Talk to the Veterans Crisis Line now
U.S. flag
An official website of the United States government

Health Services Research & Development

Go to the ORD website
Go to the QUERI website

HSR&D Citation Abstract

Search | Search by Center | Search by Source | Keywords in Title

Use of health information technology to advance evidence-based care: lessons from the VA QUERI program.

Hynes DM, Weddle T, Smith N, Whittier E, Atkins D, Francis J. Use of health information technology to advance evidence-based care: lessons from the VA QUERI program. Journal of general internal medicine. 2010 Jan 1; 25 Suppl 1:44-9.

Related HSR&D Project(s)

Dimensions for VA is a web-based tool available to VA staff that enables detailed searches of published research and research projects.

If you have VA-Intranet access, click here for more information vaww.hsrd.research.va.gov/dimensions/

VA staff not currently on the VA network can access Dimensions by registering for an account using their VA email address.
   Search Dimensions for VA for this citation
* Don't have VA-internal network access or a VA email address? Try searching the free-to-the-public version of Dimensions



Abstract:

BACKGROUND: As the Department of Veterans Affairs (VA) Health Services Research and Development Service's Quality Enhancement Research Initiative (QUERI) has progressed, health information technology (HIT) has occupied a crucial role in implementation research projects. OBJECTIVES: We evaluated the role of HIT in VA QUERI implementation research, including HIT use and development, the contributions implementation research has made to HIT development, and HIT-related barriers and facilitators to implementation research. PARTICIPANTS: Key informants from nine disease-specific QUERI Centers. APPROACH: Documentation analysis of 86 implementation project abstracts followed up by semi-structured interviews with key informants from each of the nine QUERI centers. We used qualitative and descriptive analyses. RESULTS: We found: (1) HIT provided data and information to facilitate implementation research, (2) implementation research helped to further HIT development in a variety of uses including the development of clinical decision support systems (23 of 86 implementation research projects), and (3) common HIT barriers to implementation research existed but could be overcome by collaborations with clinical and administrative leadership. CONCLUSIONS: Our review of the implementation research progress in the VA revealed interdependency on an HIT infrastructure and research-based development. Collaboration with multiple stakeholders is a key factor in successful use and development of HIT in implementation research efforts and in advancing evidence-based practice.

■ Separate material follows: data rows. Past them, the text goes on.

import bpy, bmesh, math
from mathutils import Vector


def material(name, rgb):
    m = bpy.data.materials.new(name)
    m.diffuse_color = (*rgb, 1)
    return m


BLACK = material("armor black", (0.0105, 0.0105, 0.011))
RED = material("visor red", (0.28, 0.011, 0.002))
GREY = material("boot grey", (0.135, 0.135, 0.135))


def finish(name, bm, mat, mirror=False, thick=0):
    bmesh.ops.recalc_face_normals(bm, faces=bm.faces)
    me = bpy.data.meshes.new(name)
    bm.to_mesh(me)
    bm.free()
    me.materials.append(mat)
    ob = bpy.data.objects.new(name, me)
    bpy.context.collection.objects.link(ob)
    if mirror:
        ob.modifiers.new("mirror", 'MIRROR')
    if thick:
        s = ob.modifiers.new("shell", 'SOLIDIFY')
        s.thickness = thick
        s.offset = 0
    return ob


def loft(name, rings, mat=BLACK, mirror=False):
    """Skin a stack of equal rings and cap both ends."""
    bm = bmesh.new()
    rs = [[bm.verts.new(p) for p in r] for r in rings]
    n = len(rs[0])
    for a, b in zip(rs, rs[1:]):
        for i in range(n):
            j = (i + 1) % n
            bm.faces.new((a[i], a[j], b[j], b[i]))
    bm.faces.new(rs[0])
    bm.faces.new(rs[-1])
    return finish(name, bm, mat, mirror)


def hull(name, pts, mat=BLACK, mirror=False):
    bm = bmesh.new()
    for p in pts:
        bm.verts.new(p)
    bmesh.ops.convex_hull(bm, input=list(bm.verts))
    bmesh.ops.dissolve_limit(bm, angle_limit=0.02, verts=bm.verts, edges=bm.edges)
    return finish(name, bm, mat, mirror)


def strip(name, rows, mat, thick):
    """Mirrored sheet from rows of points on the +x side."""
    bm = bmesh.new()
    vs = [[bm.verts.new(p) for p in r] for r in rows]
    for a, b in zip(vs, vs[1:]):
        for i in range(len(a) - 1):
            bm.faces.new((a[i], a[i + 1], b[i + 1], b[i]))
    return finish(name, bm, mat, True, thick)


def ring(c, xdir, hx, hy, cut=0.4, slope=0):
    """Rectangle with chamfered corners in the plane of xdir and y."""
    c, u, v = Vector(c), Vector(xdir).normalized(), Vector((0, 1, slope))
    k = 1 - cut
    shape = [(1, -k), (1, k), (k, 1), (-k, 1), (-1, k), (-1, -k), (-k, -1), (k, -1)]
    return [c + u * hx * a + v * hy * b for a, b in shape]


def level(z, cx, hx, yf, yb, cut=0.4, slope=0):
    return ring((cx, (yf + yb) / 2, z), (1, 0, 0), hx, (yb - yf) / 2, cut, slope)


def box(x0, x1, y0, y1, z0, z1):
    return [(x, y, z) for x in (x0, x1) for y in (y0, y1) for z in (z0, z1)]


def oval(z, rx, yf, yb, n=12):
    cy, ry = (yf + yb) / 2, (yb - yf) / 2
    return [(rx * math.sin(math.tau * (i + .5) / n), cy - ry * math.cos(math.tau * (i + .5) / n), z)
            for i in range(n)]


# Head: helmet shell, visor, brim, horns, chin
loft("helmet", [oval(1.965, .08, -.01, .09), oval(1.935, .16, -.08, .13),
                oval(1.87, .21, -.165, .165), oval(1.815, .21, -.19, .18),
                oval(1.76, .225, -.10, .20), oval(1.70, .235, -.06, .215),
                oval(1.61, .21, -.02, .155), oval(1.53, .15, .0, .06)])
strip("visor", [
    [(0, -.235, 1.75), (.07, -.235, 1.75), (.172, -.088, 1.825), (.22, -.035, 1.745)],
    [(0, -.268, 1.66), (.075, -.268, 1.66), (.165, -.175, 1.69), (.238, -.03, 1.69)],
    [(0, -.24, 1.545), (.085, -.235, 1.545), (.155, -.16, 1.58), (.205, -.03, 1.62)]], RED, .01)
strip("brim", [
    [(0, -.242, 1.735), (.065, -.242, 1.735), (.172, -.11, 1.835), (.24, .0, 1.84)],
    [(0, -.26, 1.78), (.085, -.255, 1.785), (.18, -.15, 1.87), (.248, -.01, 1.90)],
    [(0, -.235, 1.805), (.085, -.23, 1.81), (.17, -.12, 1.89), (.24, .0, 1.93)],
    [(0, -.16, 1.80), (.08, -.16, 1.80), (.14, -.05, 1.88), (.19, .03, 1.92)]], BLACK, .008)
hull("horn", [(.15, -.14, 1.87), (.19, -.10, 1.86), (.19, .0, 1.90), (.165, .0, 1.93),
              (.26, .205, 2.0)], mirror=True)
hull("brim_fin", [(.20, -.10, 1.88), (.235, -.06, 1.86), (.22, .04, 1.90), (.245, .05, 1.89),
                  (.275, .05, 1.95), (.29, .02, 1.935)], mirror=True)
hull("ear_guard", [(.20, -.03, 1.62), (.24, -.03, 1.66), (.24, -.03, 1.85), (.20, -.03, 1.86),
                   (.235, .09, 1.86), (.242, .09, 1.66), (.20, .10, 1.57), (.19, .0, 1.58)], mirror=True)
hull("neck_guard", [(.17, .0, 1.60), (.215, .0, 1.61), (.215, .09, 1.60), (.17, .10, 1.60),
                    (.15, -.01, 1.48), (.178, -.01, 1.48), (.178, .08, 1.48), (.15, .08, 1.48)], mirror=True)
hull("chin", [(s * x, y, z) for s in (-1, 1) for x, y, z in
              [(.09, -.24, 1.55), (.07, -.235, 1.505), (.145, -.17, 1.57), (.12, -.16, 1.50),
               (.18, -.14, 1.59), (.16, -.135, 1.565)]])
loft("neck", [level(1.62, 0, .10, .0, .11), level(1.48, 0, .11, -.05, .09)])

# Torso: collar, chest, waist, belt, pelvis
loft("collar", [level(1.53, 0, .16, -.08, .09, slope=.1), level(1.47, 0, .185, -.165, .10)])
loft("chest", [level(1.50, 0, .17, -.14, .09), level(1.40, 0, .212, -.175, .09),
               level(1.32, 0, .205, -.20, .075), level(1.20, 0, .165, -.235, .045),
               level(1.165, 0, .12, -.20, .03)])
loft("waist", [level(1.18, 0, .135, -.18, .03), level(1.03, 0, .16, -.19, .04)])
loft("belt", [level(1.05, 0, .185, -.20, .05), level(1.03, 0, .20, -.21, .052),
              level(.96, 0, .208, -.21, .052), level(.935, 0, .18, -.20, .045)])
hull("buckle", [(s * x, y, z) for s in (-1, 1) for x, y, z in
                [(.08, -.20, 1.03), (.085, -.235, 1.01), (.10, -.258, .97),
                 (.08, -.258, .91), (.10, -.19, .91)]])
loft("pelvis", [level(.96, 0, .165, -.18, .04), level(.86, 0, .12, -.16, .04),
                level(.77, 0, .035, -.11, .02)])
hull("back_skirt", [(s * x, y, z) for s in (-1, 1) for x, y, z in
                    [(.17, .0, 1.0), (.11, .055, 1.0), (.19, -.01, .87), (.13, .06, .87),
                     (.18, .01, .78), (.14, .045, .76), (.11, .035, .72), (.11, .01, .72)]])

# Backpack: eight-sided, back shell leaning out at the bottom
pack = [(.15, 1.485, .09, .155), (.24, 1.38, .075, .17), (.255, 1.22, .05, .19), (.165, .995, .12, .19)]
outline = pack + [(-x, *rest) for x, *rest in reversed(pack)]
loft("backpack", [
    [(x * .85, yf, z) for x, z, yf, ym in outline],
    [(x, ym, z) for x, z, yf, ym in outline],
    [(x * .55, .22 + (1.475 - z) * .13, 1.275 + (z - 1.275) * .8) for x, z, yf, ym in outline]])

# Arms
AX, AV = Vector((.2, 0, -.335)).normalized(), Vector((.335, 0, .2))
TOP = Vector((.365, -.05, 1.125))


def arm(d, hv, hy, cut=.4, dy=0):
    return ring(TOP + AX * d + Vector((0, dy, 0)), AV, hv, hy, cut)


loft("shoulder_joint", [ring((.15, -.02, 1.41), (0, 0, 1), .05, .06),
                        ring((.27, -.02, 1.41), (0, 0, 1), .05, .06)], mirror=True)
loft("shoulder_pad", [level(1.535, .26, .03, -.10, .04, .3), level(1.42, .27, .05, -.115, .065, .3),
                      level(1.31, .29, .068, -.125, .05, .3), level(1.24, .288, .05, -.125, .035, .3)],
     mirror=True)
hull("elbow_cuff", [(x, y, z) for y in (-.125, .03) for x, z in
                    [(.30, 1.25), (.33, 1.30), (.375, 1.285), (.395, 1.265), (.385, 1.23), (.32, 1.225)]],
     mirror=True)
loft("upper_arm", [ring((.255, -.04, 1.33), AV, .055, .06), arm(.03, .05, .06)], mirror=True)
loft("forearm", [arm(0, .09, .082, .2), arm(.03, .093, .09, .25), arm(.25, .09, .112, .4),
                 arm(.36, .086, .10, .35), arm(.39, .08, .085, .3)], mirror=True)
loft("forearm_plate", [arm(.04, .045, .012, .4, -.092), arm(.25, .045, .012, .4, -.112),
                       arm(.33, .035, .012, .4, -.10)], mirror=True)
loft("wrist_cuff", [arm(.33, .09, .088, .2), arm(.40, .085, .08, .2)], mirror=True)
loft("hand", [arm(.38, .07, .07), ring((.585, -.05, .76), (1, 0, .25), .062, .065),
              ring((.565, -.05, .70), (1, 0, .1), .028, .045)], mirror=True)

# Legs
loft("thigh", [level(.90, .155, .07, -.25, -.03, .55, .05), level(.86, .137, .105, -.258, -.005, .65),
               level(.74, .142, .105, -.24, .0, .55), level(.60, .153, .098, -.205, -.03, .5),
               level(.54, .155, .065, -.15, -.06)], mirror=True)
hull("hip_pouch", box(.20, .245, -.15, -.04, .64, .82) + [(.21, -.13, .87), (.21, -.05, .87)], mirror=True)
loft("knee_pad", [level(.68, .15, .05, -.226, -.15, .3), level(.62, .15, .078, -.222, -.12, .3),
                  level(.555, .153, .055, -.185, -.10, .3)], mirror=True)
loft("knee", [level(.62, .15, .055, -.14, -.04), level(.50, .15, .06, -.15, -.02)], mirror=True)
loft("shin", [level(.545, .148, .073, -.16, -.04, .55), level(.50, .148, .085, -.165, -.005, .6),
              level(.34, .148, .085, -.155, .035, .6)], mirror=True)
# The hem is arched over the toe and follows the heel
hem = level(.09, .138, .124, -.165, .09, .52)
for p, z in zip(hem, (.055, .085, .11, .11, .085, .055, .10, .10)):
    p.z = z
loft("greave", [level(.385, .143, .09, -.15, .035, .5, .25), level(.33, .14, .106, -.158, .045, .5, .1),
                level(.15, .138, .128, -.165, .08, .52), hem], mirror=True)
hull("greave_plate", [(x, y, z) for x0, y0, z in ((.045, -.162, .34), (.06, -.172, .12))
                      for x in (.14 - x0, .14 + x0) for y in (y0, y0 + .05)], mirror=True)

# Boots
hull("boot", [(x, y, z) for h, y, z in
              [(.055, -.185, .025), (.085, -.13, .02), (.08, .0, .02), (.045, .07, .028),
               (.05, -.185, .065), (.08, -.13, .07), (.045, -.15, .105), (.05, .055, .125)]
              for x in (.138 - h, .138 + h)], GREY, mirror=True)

Questions about the HSR&D website? Email the Web Team.

Any health information on this website is strictly for informational purposes and is not intended as medical advice. It should not be used to diagnose or treat any condition.